Publisher: Baen (February 5, 2019)
Reviewer: Scott A. Wooldridge
“There’s always time for arson.”
What is most intriguing about Larry Correia’s follow up to the Dragon Award-winning book Son of the Black Sword is how much worldbuilding is done only by dialog and action with a lack of infodumps, causing the narrative to flow smoothly from chapter to chapter. This book isn’t only action though, as Larry really ups the political and social intrigue lacking in many newer fantasy books.
Ashok Vadal was a Protector, a member of the Highest Caste. All that changed when he found out the truth about himself and was forced to forsake everything he cared about and become nothing more than a common criminal. He was forced to swear an oath to protect the prophet of the gods which goes against all of his beliefs. In this book we find out more about the prophet, the demons coming from the sea, and the mystical House of Assassins for which this book is named.

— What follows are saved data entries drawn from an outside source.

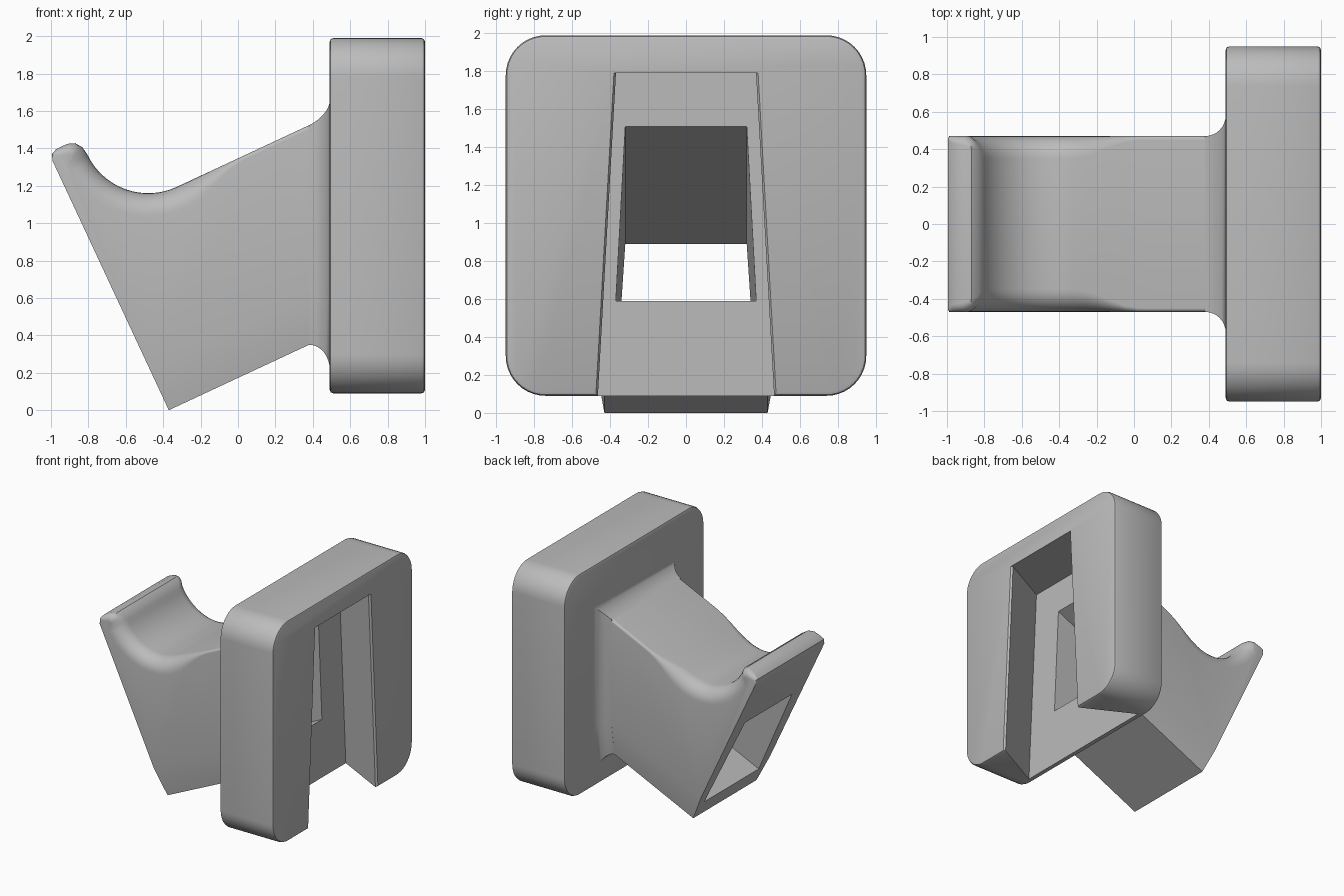
import bpy, bmesh, math
from mathutils import Vector

cube = bpy.data.objects.get("Cube")
if cube:
    bpy.data.objects.remove(cube, do_unlink=True)

grey = bpy.data.materials.new("plain_grey")
grey.use_nodes = True
grey.diffuse_color = (0.5, 0.5, 0.5, 1)
grey.node_tree.nodes["Principled BSDF"].inputs["Base Color"].default_value = (0.5, 0.5, 0.5, 1)

TILT = math.radians(25)
C, S = math.cos(TILT), math.sin(TILT)
HEEL = -0.37          # x of the arm's lowest corner
HALF, FOOT, STRIP = 0.47, 0.43, 0.24


def arm_point(u, v, y):
    """Point in the tilted arm frame: u along the arm, v across it."""
    return Vector((HEEL + C * u - S * v, y, S * u + C * v))


def u_at(x, v):
    return (x - HEEL + S * v) / C


def make(name, bm):
    bmesh.ops.recalc_face_normals(bm, faces=bm.faces)
    mesh = bpy.data.meshes.new(name)
    bm.to_mesh(mesh)
    bm.free()
    mesh.materials.append(grey)
    obj = bpy.data.objects.new(name, mesh)
    bpy.context.collection.objects.link(obj)
    return obj


def hull(name, points):
    bm = bmesh.new()
    for p in points:
        bm.verts.new(p)
    bmesh.ops.convex_hull(bm, input=bm.verts)
    bmesh.ops.dissolve_limit(bm, angle_limit=0.01, verts=bm.verts, edges=bm.edges)
    obj = make(name, bm)
    obj.hide_render = True
    return obj


def activate(obj):
    bpy.ops.object.select_all(action='DESELECT')
    obj.select_set(True)
    bpy.context.view_layer.objects.active = obj


def cut(obj, cutter):
    activate(obj)
    mod = obj.modifiers.new("cut", 'BOOLEAN')
    mod.operation, mod.solver, mod.object = 'DIFFERENCE', 'EXACT', cutter
    bpy.ops.object.modifier_apply(modifier=mod.name)


# Square wall plate with rounded corners and a fine edge round
bm = bmesh.new()
bmesh.ops.create_cube(bm, size=1)
for v in bm.verts:
    v.co = Vector((0.745 + 0.51 * v.co.x, 1.9 * v.co.y, 1.04 + 1.9 * v.co.z))
corners = [e for e in bm.edges if abs(e.verts[0].co.x - e.verts[1].co.x) > 0.1]
bmesh.ops.bevel(bm, geom=corners, offset=0.21, segments=10, profile=0.5, affect='EDGES')
rims = [e for e in bm.edges if abs(e.verts[0].co.x - e.verts[1].co.x) < 0.01]
bmesh.ops.bevel(bm, geom=rims, offset=0.02, segments=2, profile=0.5, affect='EDGES')
plate = make("wall_plate", bm)

# Arm outline from the lip, round the cradle and up the slope: u, v, edge radius
line = [(0, 1.47, 0.01), (0.012, 1.505, 0.02), (0.045, 1.52, 0.04), (0.11, 1.52, 0.05),
        (0.15, 1.505, 0.07), (0.175, 1.47, 0.09)]
for i in range(17):
    a = math.pi * (1 + i / 32)
    line.append((0.543 + 0.36 * math.cos(a), 1.424 + 0.36 * math.sin(a), 0.12))
top_v = 1.064
end_u = u_at(0.5, top_v)
for i in range(1, 13):
    u = 0.543 + (end_u - 0.543) * i / 12
    t = min(1, (u - 0.543) / 0.4)
    line.append((u, top_v, 0.12 - 0.1 * t * t * (3 - 2 * t)))

bm = bmesh.new()
rows = []
STEPS = 7
for i, (u, v, r) in enumerate(line):
    if i in (0, len(line) - 1):
        nu, nv = 0, 1
    else:
        du, dv = line[i + 1][0] - line[i - 1][0], line[i + 1][1] - line[i - 1][1]
        size = math.hypot(du, dv)
        nu, nv = -dv / size, du / size
    side = []
    for k in range(STEPS + 1):
        a = math.pi / 2 * k / STEPS
        drop = r * (1 - math.cos(a))
        side.append((u - nu * drop, v - nv * drop, HALF - r + r * math.sin(a)))
    row = [(p, q, y) for p, q, y in reversed(side)] + [(p, q, -y) for p, q, y in side]
    rows.append([bm.verts.new(arm_point(*p)) for p in row])
for a, b in zip(rows, rows[1:]):
    for j in range(len(a) - 1):
        bm.faces.new((a[j], a[j + 1], b[j + 1], b[j]))
# Lower sides, underside and both ends
low = {}
for s in (1, -1):
    low[s] = [bm.verts.new(arm_point(*p)) for p in (
        (0, STRIP, s * HALF), (0, 0, s * FOOT),
        (u_at(0.5, 0), 0, s * FOOT), (u_at(0.5, STRIP), STRIP, s * HALF))]
    edge = [row[0 if s > 0 else -1] for row in rows]
    bm.faces.new(edge + [low[s][3], low[s][0]])
    bm.faces.new(low[s])
l, r = low[1], low[-1]
bm.faces.new((l[1], l[2], r[2], r[1]))
bm.faces.new(rows[0] + [r[0], r[1], l[1], l[0]])
bm.faces.new(rows[-1] + [r[3], r[2], l[2], l[3]])
arm = make("cradle_arm", bm)

# Flared collar where the arm meets the plate
bm = bmesh.new()
rings = []
COVE = 0.11
for i in range(10):
    a = math.pi / 2 * min(i, 8) / 8
    x = 0.5 if i == 9 else 0.49 - COVE * (1 - math.sin(a))
    off = COVE * (1 - math.cos(a))
    base = math.tan(TILT) * (0.38 - HEEL)
    peak = math.tan(TILT) * (x - HEEL) + top_v / C + 0.7 * off
    half = [(HALF + off, peak), (HALF + off, base + 0.26), (FOOT + off, base - 1.2 * off)]
    loop = half + [(-y, z) for y, z in reversed(half)]
    rings.append([bm.verts.new((x, y, z)) for y, z in loop])
for a, b in zip(rings, rings[1:]):
    for j in range(6):
        k = (j + 1) % 6
        bm.faces.new((a[j], a[k], b[k], b[j]))
bm.faces.new(rings[0])
bm.faces.new(rings[-1])
collar = make("arm_collar", bm)


# Tapered dovetail slot, open at the bottom, with a softened mouth
def slot(name, x0, grow0, x1, grow1):
    pts = []
    for z, w in ((-0.1, 0.466), (1.79, 0.36)):
        for s in (1, -1):
            pts += [(x0, s * (w + grow0), z), (x1, s * (w + grow1), z)]
    return hull(name, pts)


dovetail = slot("dovetail_cutter", 0.54, 0.24, 1.03, -0.015)
mouth = slot("mouth_cutter", 0.97, 0.0, 1.03, 0.04)

# Tunnel through the arm and the slot floor
tunnel = hull("tunnel_cutter", [arm_point(u, v, s * w) for u in (-0.1, 1.5)
                                for v, w in ((0.15, 0.37), (0.983, 0.32)) for s in (1, -1)])

cut(plate, dovetail)
cut(plate, mouth)
for part in (plate, arm, collar):
    cut(part, tunnel)
    activate(part)
    bpy.ops.object.shade_smooth_by_angle(angle=math.radians(32))
for helper in (dovetail, mouth, tunnel):
    bpy.data.objects.remove(helper, do_unlink=True)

Most of the myths and legends in this book are based on Indian and Hindu folklore, which is a refreshing change from the usual fantasy fare.
This book was written for fans of fast paced fantasy, and anyone who likes a little backstabbing.
Highly Recommended 4.5 stars